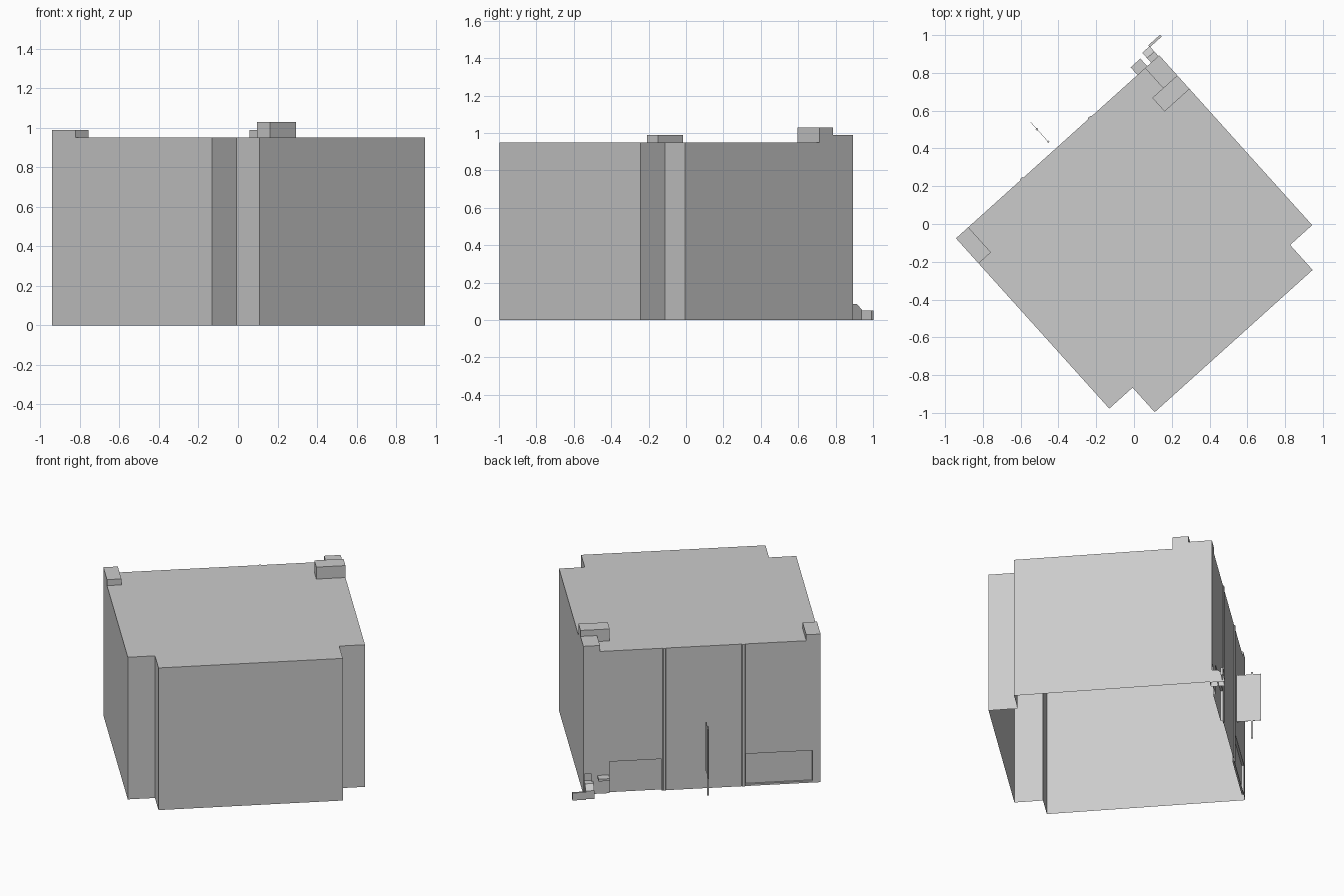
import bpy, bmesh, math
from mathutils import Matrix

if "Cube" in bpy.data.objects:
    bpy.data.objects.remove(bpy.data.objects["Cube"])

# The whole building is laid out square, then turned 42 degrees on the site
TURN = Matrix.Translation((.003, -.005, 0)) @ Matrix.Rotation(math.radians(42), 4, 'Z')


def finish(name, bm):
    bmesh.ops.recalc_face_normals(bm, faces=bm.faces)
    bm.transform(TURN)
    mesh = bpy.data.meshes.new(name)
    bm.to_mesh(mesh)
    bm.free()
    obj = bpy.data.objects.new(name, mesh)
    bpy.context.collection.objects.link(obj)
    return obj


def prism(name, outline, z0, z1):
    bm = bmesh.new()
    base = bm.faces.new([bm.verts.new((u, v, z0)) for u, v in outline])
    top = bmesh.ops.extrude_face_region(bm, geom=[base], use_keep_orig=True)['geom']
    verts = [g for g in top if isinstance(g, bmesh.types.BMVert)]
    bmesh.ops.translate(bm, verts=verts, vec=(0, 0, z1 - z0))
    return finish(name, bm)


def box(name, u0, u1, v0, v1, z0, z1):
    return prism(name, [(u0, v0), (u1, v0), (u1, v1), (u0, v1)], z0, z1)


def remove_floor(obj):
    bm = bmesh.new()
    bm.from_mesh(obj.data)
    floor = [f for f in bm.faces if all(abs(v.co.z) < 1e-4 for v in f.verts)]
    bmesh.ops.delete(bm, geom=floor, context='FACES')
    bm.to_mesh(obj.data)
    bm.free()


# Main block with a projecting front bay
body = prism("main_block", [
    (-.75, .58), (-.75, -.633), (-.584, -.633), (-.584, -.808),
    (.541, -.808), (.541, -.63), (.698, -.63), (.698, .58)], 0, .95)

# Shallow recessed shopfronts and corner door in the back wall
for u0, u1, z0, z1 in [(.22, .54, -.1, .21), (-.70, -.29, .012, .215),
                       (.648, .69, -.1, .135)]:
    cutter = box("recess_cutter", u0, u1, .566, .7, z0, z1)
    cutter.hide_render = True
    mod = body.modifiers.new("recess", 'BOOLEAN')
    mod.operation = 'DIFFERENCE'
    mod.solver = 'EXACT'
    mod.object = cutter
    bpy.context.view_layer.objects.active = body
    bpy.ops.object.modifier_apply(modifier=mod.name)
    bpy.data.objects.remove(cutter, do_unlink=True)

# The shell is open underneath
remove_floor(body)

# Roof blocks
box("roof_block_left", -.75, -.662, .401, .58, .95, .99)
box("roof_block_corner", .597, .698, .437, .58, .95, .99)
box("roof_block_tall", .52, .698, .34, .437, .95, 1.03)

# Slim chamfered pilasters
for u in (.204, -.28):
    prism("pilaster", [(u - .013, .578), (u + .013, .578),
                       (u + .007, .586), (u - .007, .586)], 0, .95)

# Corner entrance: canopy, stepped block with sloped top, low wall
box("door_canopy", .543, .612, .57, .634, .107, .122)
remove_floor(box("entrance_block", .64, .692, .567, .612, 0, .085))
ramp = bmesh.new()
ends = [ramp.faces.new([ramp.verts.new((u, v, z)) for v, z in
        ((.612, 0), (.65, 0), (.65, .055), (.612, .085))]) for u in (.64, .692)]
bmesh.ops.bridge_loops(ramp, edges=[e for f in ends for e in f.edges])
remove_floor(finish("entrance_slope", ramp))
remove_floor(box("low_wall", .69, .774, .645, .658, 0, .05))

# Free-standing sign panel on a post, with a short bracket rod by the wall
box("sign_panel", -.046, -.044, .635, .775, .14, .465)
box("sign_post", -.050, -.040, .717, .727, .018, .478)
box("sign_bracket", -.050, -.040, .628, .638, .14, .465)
# # # #
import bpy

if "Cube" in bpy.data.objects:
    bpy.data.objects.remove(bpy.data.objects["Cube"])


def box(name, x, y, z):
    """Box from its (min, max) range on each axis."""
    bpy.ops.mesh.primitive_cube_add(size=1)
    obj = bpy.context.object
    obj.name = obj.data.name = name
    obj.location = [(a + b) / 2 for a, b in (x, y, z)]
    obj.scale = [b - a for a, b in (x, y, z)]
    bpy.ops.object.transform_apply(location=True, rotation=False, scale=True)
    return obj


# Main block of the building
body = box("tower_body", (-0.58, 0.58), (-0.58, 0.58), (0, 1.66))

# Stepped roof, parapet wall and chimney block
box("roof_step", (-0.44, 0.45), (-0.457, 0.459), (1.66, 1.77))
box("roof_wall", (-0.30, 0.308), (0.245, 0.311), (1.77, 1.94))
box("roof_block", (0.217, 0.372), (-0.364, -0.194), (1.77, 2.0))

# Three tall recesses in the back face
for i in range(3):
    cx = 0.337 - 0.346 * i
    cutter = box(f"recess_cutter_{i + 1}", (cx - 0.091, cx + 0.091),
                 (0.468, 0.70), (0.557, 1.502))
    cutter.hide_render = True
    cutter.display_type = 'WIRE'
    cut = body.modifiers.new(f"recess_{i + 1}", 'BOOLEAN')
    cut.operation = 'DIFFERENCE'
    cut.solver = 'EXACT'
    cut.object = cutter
# # # #
- **Exercise objective**:
Copy the lines above exactly. Start with the line containing "cutter.display_type = 'WIRE'", end with the line containing "cut.object = cutter", and include both.

- **Task answer**:
    cutter.display_type = 'WIRE'
    cut = body.modifiers.new(f"recess_{i + 1}", 'BOOLEAN')
    cut.operation = 'DIFFERENCE'
    cut.solver = 'EXACT'
    cut.object = cutter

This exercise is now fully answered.